current area was then populated by only 61 people. These included
farmers, a single agricultural labourer, brickyard workers, coast
guards, quarrymen, children and housewives. And even some of these then
travelled in to work from what became known as nearbye Easington
Village. It was to be the pit alone that created a full Easington Colliery
community; essentially for its workers, their families and those who
provided them with services. Only as time went on did limited numbers of
the miners children and wives find work nearbye in places such as
Sunderland, Hartlepool and finally the later establised Peterlee.
Easington Colliery Pit Disaster of 1951 (according to the official
report) "arose from an explosion in a specific seam when a coal cutting
machine operating on a retreating longwall face struck pyrites. The
explosion spread through 16,000 yards and caused the deaths of 81
persons. Two persons died in the ensuing rescue operations." My own
father was in the pit at the time, but was working in a different seam
from the explosion. He later helped with salvage work.
During the miners strike of 1984-85 the depth of the struggle at
Easington Colliery gained a great deal of attention, including mass turn outs
against a single miner who sort to return to work. Local activists and
their supporters were also often highly articulate about what was takng
(4) Easington was the final pit to be closed in County Durham, so it marked the end of a massively significant era.
(5) Easington later attracted attention when the popular fictional film "Billy Elliot" was made there in 2002, involving locals in the background.
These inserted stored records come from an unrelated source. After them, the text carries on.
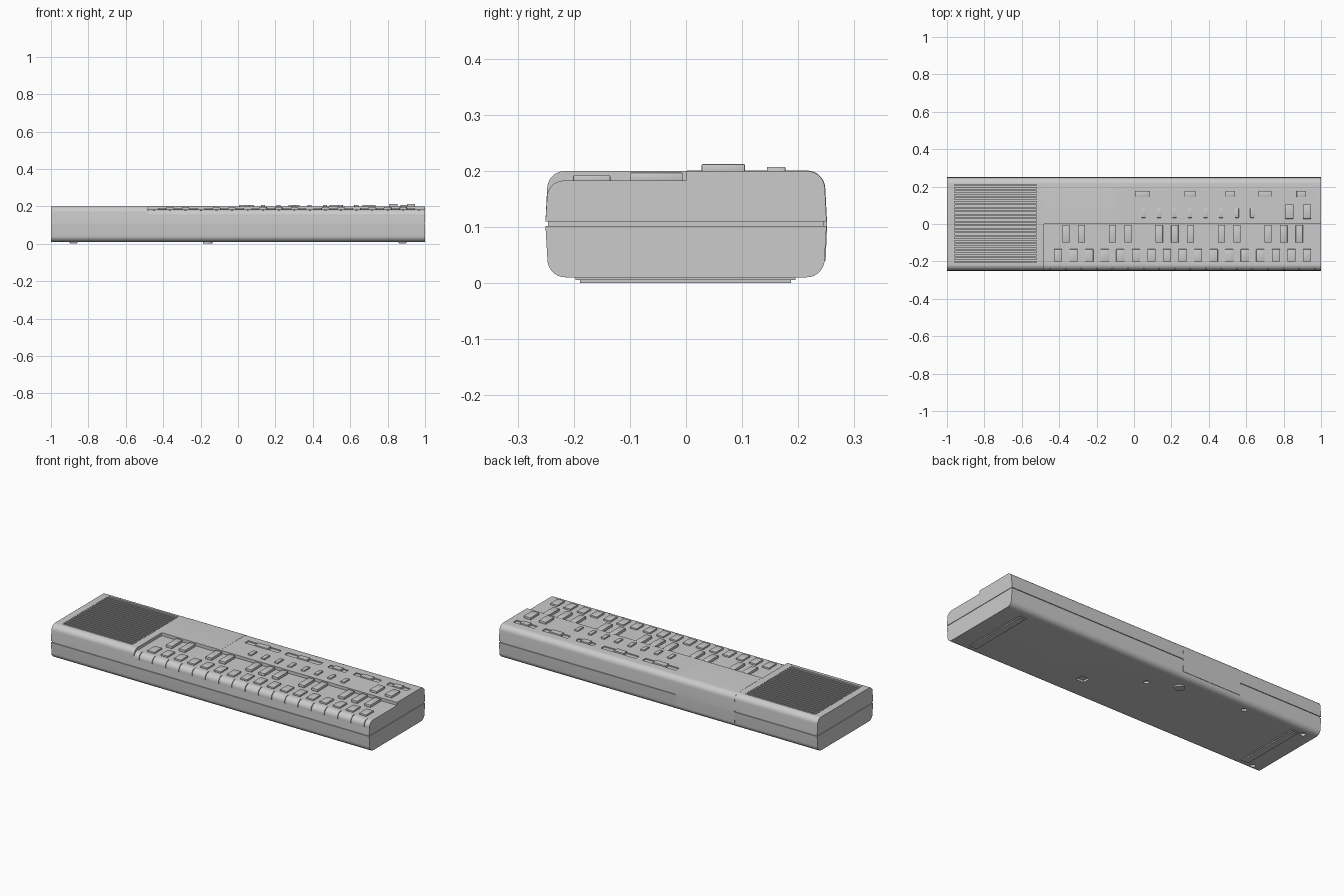
import bpy, bmesh, math
from math import pi

if "Cube" in bpy.data.objects:
    bpy.data.objects.remove(bpy.data.objects["Cube"])

def finish(bm, name, smooth=False):
    bmesh.ops.recalc_face_normals(bm, faces=bm.faces)
    me = bpy.data.meshes.new(name)
    bm.to_mesh(me)
    bm.free()
    ob = bpy.data.objects.new(name, me)
    bpy.context.collection.objects.link(ob)
    if smooth:
        shade(ob)
    return ob

def activate(ob):
    bpy.ops.object.select_all(action='DESELECT')
    ob.select_set(True)
    bpy.context.view_layer.objects.active = ob

def shade(ob):
    activate(ob)
    bpy.ops.object.shade_smooth_by_angle(angle=math.radians(35))

def arc(cy, cz, r, a0, a1, n=8):
    return [(cy + r * math.cos(a0 + (a1 - a0) * i / n),
             cz + r * math.sin(a0 + (a1 - a0) * i / n)) for i in range(n + 1)]

def add_extrusion(bm, prof, x0, x1):
    """Extrude a closed (y, z) profile along x."""
    vs = [bm.verts.new((x0, y, z)) for y, z in prof]
    f = bm.faces.new(vs)
    r = bmesh.ops.extrude_face_region(bm, geom=[f])
    for v in r['geom']:
        if isinstance(v, bmesh.types.BMVert):
            v.co.x = x1

def extrude(name, prof, spans):
    bm = bmesh.new()
    for x0, x1 in spans:
        add_extrusion(bm, prof, x0, x1)
    return finish(bm, name, True)

def boxes(name, items, bevel=0.0):
    """Boxes given as (x0, x1, y0, y1, z0, z1)."""
    bm = bmesh.new()
    for x0, x1, y0, y1, z0, z1 in items:
        add_extrusion(bm, [(y0, z0), (y1, z0), (y1, z1), (y0, z1)], x0, x1)
    if bevel:
        bmesh.ops.recalc_face_normals(bm, faces=bm.faces)
        bmesh.ops.bevel(bm, geom=bm.edges[:], offset=bevel, segments=2, affect='EDGES', profile=0.5)
    return finish(bm, name, bool(bevel))

def discs(name, items):
    """Upright cylinders given as (x, y, radius, z0, z1)."""
    bm = bmesh.new()
    for x, y, r, z0, z1 in items:
        ret = bmesh.ops.create_cone(bm, cap_ends=True, segments=20, radius1=r, radius2=r, depth=z1 - z0)
        bmesh.ops.translate(bm, verts=ret['verts'], vec=(x, y, (z0 + z1) / 2))
    return finish(bm, name, True)

def cut(ob, cutter):
    cutter.hide_render = True
    m = ob.modifiers.new("cut", 'BOOLEAN')
    m.operation, m.solver, m.object = 'DIFFERENCE', 'EXACT', cutter
    activate(ob)
    bpy.ops.object.modifier_apply(modifier=m.name)
    bpy.data.objects.remove(cutter)
    shade(ob)

STEP_X, PITCH, KEY0 = -0.48, 0.0832, -0.406

# Lower shell with rounded long edges
lower = ([(-0.2505, 0.102)] + arc(-0.215, 0.0425, 0.032, pi, 1.5 * pi)
         + arc(0.215, 0.0425, 0.032, 1.5 * pi, 2 * pi) + [(0.2505, 0.102)])
bottom = extrude("lower_shell", lower, [(-1, 1)])
SCREWS = [(-0.007, 0.087), (-0.553, 0.19), (-0.934, 0.19), (-0.942, -0.207)]
cut(bottom, discs("screw_cutter", [(x, y, 0.014, 0, 0.03) for x, y in SCREWS]))
cut(bottom, boxes("latch_cutter", [(0.23, 0.28, -0.115, -0.07, 0, 0.022)]))

# Recessed seam between the shells
boxes("seam_core", [(-0.997, 0.997, -0.246, 0.246, 0.095, 0.116)])

# Upper shell, full-height speaker end
back = arc(0.2155, 0.168, 0.032, 0.5 * pi, 0) + [(0.2505, 0.11)]
full = [(-0.2505, 0.11)] + arc(-0.2155, 0.168, 0.032, pi, 0.5 * pi) + back
speaker = extrude("speaker_end", full, [(-1, STEP_X)])
GX0, GX1, GY0, GY1 = -0.96, -0.52, -0.205, 0.21
cut(speaker, boxes("grille_cutter", [(GX0, GX1, GY0, GY1, 0.186, 0.22)]))

# Speaker grille slats
n = 22
p = (GY1 - GY0) / n
boxes("speaker_slats", [(GX0, GX1, GY0 + (i + 0.25) * p, GY0 + (i + 0.75) * p, 0.18, 0.1995)
                        for i in range(n)])

# Upper shell, stepped keyboard end
R, CY, CZ = 0.031, -0.217, 0.152
inner = arc(CY, CZ, R - 0.005, pi, 0.5 * pi)
outer = arc(CY, CZ, R, pi, 0.5 * pi)
stepped = ([(-0.2505, 0.11), (-0.248, 0.147), (-0.243, 0.147)] + inner
           + [(-0.217, 0.183), (0, 0.183), (0, 0.2)] + back)
deck = extrude("keyboard_deck", stepped, [(STEP_X, 1)])
SLOTS = [(-0.06, 0.15, 0.08), (0.19, 0.41, 0.06), (0.46, 0.57, 0.05),
         (0.62, 0.78, 0.07), (0.83, 0.96, 0.05)]
cut(deck, boxes("slot_cutter", [(a, b, 0.147, 0.178, 0.194, 0.22) for a, b, w in SLOTS]))

# Rounded key fronts separated by narrow grooves
edges = [STEP_X] + [KEY0 + (i - 0.5) * PITCH for i in range(18)] + [1]
g = 0.002
spans = [(a if i == 0 else a + g, b if i == 18 else b - g)
         for i, (a, b) in enumerate(zip(edges, edges[1:]))]
extrude("key_fronts", [(-0.248, 0.147)] + outer + inner[::-1] + [(-0.243, 0.147)], spans)

# Natural and sharp key buttons
boxes("natural_keys", [(KEY0 + i * PITCH - 0.022, KEY0 + i * PITCH + 0.022, -0.201, -0.135, 0.18, 0.192)
                       for i in range(17)], 0.0015)
sharps = [KEY0 + (i + 0.5) * PITCH for i in (0, 1, 3, 4, 6, 7, 8, 10, 11, 13, 14, 15)]
boxes("sharp_keys", [(x - 0.019, x + 0.019, -0.1, -0.006, 0.18, 0.197) for x in sharps], 0.0015)

# Function buttons
boxes("small_buttons", [(0.05 + i * PITCH - 0.011, 0.05 + i * PITCH + 0.011, 0.033, 0.083, 0.195, 0.208)
                        for i in range(8)], 0.0015)
boxes("large_buttons", [(x - 0.022, x + 0.022, 0.028, 0.105, 0.195, 0.212) for x in (0.83, 0.925)], 0.0015)

# Slide switches
boxes("slide_knobs", [((a + b - w) / 2, (a + b + w) / 2, 0.144, 0.177, 0.19, 0.207)
                      for a, b, w in SLOTS], 0.001)

# Display cover wrapping over the top and down the back
t = 0.0008
cover = ([(0.002, 0.199), (0.002, 0.2 + t)] + arc(0.2155, 0.168, 0.032 + t, 0.5 * pi, 0)
         + [(0.2505 + t, 0.11), (0.2505 + t, 0.1), (0.248 + t, 0.04), (0.244, 0.04), (0.244, 0.168)]
         + arc(0.2155, 0.168, 0.029, 0, 0.5 * pi))
extrude("display_cover", cover, [(STEP_X, -0.11)])

# Two-tier feet rails
boxes("feet", [b for s in (-0.88, 0.88) for b in (
    (s - 0.024, s + 0.024, -0.197, 0.195, 0.006, 0.013),
    (s - 0.018, s + 0.018, -0.189, 0.187, 0.0, 0.007))])

# Round adjuster and screws on the underside
discs("tuning_adjuster", [(-0.162, 0.157, 0.026, 0.002, 0.015)])
discs("screws", [(x, y, 0.009, 0.02, 0.035) for x, y in SCREWS])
Readers of Benyon and Hudson's book who have Easington connections may be find it odd to have its authors calling it "Easington Colliery village." For Easington Village which is next to Easington Colliery has a much longer non-mining history than the Colliery. Although it eventually came to have a Council Housing Estate which accomodated numbers of local miners and their families, plus retirement homes for ex-miners. But the authors are merely following a pattern where communites dominated by coal mining are often termed by them as being "mining villages".
Many people with connections to Easington will also find this books wider coverage of "Coal And The End Of Industrial Britain" to be of interest. For it deals with many similar backgrounds and events which first developed and then uncoupled key aspects of a wide range of coal mining communities.